More than a few days each week I'm at the market conducting market tours and picking up ingredients with clients for our cooking classes. Every week there's something a bit different available, but throughout the summer every banco has an abundance of wonderful tomatoes. It's true that the tomato's origin is in North America, but it was Italy that took this fruit and turned it into something marvelous.
One of my favorite tomatoes is the Cuore di Bue (Oxheart). This tomato is large (often weighing upwards of 200 grams) is very textured, with few seeds and almost pink. The skin is so tender there's never a need to peel them. They're great on their own or used to make dishes like Acqua Pazza.

The Casalino tomatoes on the left were grown in Sicily or are a Sicilian variety. Generally the Casalino tomato grows in the Southern Lazio region, from the hills of Itri to the seaside town of Gaeta. This tomato has a slightly acidic flavor and is at its best in early summer. In the past the Casalino was grown in between vigne (grape vines).

Frequently produce sold at the market will indicate its growing area, like the Sicilian Casalino tomato above.
These tomatoes were grown in Cerveteri, north of Rome.

The San Marzano tomato (a plum tomato) is one of the best known tomatoes, and the easiest to recognize, given its elongated oval shape and uniform size. Throughout Italy, and perhaps worldwide, San Marzano tomatoes are deemed to be the best tomatoes for sauce and canning. Originally the plant was grown in the San Marzano area of the Campania region, but is now grown worldwide.

These tomatoes look almost black due to the blend of their dark green and red pigmentation; in the case of the Sun Black variety, due to the presence of anthocyanin pigments in the skin (also found in eggplants, blackberries, violets, cherries, red cabbage).

The pomodoro di riso (rice tomato) is used to stuff with rice and bake. The best pomodori di riso come from Fondi in Southern Lazio. They're large and have only a few large seed pockets, lending themselves well to stuffing with rice.

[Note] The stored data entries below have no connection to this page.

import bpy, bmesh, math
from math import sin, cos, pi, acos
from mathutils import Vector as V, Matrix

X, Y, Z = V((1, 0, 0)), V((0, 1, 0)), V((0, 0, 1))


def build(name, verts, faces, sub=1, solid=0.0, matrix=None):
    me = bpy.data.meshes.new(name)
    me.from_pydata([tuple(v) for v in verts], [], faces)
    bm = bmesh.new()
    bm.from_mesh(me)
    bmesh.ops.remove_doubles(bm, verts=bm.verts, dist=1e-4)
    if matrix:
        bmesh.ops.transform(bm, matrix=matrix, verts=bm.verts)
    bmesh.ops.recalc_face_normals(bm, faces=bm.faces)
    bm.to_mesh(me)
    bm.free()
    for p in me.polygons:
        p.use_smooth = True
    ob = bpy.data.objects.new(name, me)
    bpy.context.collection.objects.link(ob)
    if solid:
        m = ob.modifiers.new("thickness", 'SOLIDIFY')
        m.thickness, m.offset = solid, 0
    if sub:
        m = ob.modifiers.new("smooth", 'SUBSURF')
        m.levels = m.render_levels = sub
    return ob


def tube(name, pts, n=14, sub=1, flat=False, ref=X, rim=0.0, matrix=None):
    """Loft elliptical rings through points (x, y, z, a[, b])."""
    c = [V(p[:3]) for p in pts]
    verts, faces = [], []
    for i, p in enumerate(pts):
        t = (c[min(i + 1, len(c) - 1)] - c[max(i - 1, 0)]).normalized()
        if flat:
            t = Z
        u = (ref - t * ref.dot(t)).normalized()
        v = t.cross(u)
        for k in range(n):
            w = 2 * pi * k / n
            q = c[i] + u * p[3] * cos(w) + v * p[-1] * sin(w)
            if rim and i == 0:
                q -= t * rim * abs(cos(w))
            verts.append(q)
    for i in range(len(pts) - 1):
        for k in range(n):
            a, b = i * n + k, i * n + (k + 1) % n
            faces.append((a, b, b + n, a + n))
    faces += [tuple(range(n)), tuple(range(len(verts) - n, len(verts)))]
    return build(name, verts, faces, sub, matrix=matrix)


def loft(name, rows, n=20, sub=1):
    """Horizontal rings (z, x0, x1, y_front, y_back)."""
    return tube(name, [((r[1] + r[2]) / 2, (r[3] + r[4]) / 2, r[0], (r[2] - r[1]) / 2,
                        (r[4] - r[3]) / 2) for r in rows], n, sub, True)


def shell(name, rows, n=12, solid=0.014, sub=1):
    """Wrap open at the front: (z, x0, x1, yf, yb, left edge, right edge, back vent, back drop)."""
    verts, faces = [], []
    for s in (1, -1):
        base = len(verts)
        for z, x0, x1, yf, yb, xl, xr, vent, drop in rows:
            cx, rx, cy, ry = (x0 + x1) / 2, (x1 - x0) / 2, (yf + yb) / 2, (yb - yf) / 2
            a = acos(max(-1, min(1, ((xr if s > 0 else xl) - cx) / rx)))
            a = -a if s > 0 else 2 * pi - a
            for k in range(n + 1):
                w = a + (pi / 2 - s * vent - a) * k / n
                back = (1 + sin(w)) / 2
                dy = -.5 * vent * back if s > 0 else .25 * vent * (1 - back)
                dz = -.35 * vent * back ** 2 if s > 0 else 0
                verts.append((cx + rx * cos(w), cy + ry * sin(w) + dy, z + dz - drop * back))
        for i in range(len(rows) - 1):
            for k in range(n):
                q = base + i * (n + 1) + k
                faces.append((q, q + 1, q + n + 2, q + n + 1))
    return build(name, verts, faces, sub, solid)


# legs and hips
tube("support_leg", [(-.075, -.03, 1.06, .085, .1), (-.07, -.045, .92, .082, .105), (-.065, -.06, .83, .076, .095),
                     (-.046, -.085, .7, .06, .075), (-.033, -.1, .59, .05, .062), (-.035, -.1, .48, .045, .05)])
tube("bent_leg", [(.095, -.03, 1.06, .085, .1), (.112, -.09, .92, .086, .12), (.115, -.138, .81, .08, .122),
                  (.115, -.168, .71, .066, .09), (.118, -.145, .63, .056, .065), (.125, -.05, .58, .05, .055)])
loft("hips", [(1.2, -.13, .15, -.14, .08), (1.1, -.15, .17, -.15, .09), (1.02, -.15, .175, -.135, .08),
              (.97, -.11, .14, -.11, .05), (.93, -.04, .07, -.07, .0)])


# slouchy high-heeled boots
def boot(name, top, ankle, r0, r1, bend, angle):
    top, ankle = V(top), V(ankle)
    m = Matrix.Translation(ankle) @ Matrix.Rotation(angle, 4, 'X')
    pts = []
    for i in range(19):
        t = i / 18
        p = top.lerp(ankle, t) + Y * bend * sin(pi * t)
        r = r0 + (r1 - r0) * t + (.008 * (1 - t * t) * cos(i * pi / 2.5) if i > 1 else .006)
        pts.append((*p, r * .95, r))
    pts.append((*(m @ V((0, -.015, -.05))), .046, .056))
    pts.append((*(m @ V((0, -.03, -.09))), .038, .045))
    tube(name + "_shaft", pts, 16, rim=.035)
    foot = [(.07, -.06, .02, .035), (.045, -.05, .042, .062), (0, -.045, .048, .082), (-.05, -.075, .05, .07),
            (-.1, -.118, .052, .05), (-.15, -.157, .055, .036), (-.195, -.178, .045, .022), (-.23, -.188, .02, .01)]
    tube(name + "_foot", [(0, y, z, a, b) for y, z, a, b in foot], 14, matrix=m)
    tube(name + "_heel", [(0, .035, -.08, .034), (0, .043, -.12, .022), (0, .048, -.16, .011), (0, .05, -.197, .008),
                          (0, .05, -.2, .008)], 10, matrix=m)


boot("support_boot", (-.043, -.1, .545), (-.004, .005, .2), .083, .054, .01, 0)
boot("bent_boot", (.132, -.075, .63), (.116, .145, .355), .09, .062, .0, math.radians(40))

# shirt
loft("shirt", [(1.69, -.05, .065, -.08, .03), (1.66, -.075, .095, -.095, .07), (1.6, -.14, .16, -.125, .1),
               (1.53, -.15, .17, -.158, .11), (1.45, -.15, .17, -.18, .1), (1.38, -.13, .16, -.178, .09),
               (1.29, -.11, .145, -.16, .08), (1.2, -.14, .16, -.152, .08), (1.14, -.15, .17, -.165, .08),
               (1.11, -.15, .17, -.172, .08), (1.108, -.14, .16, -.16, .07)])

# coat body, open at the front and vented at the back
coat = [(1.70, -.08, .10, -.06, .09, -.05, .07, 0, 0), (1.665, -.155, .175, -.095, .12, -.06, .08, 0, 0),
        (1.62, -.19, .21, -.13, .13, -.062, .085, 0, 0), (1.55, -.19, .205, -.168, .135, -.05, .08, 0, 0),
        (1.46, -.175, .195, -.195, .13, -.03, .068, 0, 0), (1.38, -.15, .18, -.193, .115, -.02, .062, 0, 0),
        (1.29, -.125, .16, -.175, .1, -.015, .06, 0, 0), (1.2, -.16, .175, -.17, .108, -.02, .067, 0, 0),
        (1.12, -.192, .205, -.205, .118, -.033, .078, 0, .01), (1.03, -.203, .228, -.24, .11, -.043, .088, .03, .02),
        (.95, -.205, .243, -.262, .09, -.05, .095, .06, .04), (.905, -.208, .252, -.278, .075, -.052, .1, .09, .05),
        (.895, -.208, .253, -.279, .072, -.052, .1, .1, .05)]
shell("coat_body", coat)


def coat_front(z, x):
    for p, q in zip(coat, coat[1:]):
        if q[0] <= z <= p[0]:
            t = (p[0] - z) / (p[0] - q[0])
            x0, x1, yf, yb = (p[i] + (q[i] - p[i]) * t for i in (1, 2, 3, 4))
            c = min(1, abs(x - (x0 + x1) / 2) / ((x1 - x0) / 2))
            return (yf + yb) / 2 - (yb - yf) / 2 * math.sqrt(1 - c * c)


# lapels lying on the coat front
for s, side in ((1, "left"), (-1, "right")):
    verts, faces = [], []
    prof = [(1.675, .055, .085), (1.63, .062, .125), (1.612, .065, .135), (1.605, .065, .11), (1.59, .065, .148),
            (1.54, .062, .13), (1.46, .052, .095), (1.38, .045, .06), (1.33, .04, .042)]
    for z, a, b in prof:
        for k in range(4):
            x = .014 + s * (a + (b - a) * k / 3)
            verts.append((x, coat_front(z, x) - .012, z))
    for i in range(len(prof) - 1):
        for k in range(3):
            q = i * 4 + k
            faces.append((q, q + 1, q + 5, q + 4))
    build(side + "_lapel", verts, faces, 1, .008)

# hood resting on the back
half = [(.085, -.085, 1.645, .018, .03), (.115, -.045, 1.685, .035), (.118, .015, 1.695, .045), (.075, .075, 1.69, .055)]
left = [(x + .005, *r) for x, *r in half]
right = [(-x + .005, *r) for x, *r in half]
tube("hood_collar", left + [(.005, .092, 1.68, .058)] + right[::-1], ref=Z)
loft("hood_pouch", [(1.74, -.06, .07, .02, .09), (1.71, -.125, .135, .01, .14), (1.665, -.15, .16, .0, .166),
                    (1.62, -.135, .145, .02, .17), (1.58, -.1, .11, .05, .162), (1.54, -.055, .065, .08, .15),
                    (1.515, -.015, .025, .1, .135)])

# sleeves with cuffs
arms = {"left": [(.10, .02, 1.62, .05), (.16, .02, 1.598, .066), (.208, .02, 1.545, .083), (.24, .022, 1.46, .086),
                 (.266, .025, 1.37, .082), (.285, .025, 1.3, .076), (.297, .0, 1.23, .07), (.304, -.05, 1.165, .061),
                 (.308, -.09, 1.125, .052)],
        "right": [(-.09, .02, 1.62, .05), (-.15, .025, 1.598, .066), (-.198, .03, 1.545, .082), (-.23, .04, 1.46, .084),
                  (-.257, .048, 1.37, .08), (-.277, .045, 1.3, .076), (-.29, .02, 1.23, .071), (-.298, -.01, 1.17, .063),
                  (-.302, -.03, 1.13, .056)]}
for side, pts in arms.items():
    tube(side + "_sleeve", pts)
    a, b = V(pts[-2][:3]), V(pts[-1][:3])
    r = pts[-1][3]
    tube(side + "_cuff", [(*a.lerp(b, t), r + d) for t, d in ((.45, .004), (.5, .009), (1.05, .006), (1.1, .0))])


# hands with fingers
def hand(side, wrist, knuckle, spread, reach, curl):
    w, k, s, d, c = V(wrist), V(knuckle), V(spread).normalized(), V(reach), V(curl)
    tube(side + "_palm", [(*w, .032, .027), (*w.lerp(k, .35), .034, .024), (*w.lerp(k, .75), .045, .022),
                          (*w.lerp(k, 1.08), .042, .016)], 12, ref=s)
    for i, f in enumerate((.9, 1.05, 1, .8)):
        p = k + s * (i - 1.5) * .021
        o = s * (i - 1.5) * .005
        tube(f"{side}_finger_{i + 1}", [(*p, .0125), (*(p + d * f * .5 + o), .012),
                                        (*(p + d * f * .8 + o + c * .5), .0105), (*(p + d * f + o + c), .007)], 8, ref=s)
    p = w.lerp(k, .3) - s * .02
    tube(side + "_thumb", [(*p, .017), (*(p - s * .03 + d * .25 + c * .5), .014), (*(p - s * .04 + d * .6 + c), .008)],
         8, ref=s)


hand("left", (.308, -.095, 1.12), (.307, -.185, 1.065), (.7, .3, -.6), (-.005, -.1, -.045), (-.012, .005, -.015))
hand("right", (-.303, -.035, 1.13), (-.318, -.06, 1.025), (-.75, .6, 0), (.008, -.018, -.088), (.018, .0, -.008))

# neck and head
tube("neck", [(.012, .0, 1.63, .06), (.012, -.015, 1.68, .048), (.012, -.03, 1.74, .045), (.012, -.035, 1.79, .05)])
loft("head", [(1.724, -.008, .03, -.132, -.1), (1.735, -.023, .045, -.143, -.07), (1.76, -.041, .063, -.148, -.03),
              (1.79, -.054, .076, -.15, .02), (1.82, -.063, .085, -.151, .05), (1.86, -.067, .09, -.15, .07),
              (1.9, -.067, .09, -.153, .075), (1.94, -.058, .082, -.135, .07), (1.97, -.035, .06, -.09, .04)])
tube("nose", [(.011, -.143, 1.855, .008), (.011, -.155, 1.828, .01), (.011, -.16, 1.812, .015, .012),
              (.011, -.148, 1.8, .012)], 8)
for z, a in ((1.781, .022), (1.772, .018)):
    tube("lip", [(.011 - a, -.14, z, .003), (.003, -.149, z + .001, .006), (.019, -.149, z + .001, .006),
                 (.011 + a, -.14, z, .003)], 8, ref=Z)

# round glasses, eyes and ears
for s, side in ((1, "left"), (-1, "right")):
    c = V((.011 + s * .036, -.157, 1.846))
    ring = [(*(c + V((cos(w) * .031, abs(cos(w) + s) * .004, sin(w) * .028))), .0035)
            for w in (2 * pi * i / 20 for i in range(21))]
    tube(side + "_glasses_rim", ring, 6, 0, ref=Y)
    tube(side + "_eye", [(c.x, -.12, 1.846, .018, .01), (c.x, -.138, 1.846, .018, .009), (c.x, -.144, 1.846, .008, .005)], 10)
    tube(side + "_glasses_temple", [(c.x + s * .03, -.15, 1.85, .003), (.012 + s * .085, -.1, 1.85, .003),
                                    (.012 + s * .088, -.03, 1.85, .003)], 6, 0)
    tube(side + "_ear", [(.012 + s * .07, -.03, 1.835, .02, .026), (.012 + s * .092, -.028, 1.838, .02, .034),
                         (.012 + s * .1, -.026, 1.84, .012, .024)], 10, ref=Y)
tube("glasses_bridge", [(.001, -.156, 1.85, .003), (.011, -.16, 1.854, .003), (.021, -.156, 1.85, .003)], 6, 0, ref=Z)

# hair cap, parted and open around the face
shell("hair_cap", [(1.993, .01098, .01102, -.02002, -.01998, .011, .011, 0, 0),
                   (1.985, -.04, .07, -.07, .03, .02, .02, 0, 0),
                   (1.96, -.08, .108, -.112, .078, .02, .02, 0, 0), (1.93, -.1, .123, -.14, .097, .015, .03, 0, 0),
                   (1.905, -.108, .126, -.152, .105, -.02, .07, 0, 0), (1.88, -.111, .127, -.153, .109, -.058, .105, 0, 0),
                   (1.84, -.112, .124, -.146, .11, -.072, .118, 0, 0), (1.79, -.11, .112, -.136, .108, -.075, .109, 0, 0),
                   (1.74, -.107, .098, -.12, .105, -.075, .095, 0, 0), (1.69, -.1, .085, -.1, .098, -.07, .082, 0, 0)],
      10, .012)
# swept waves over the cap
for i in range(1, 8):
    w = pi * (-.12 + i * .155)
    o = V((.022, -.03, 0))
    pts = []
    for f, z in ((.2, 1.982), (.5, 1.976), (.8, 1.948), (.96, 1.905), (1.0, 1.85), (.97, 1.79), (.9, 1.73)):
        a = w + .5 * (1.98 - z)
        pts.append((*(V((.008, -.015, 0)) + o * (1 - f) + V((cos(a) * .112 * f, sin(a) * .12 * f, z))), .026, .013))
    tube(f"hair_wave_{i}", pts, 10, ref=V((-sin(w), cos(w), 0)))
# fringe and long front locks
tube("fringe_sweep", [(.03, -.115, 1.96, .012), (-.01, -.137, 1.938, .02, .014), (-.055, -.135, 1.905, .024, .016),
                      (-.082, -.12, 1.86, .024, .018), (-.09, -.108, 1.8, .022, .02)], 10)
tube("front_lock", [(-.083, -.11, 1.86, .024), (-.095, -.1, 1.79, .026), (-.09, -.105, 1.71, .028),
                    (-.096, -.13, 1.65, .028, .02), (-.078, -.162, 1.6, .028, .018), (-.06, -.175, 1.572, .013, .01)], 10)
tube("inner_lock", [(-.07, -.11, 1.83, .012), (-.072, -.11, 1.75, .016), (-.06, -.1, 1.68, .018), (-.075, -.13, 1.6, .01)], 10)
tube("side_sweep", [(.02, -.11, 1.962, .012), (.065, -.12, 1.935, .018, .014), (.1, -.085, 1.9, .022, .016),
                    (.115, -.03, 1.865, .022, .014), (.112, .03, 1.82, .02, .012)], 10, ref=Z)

The pomodori Colonna look suspiciously like the San Marzano...

Cherry tomatoes (ciliegini) are great for salads and eating on their own...

Datterino tomatoes are similar to a cherry tomato, but smaller and slightly elongated...

The Ikram tomato is usually sold a grappolo, on stems as a bunch of tomatoes, usually five or six per bunch. They're a great all around tomato: for sauce, insalate caprese, salads.

These are only the tomatoes I saw today at the Ponte Milvio market, but they're by no means all that's available. Each time I go to the market I see other varieties.
My garden is filled with many kinds of tomatoes; right now there are hundreds of datterini growing. They're so sweet and tasty that for every few I pick I pop one in my mouth. Today I made a tomato sauce with datterini for lunch and last night I made pasta caprese, the quintessential, super easy, summer pasta dish:

Penne Caprese (serves 5 to 6 people)

  • 1 garlic clove, finely chopped
  • Olive oil, 1/2 cup
  • Buffalo mozzarela, two large, cubed
  • Medium tomatoes, about six, seeded & cut in bite sized pieces, or 30 datterino tomatoes.
  • Basil leaves, about 20
  • Salt to taste, about 1 tsp.
  • Penne pasta, 500 grams
  • Marinate the garlic in the olive oil, in the serving bowl.
  • Add the other remaining ingredients.
  • Cook pasta in boiling salted water until al dente.
  • Drain pasta, add to serving dish, toss and serve.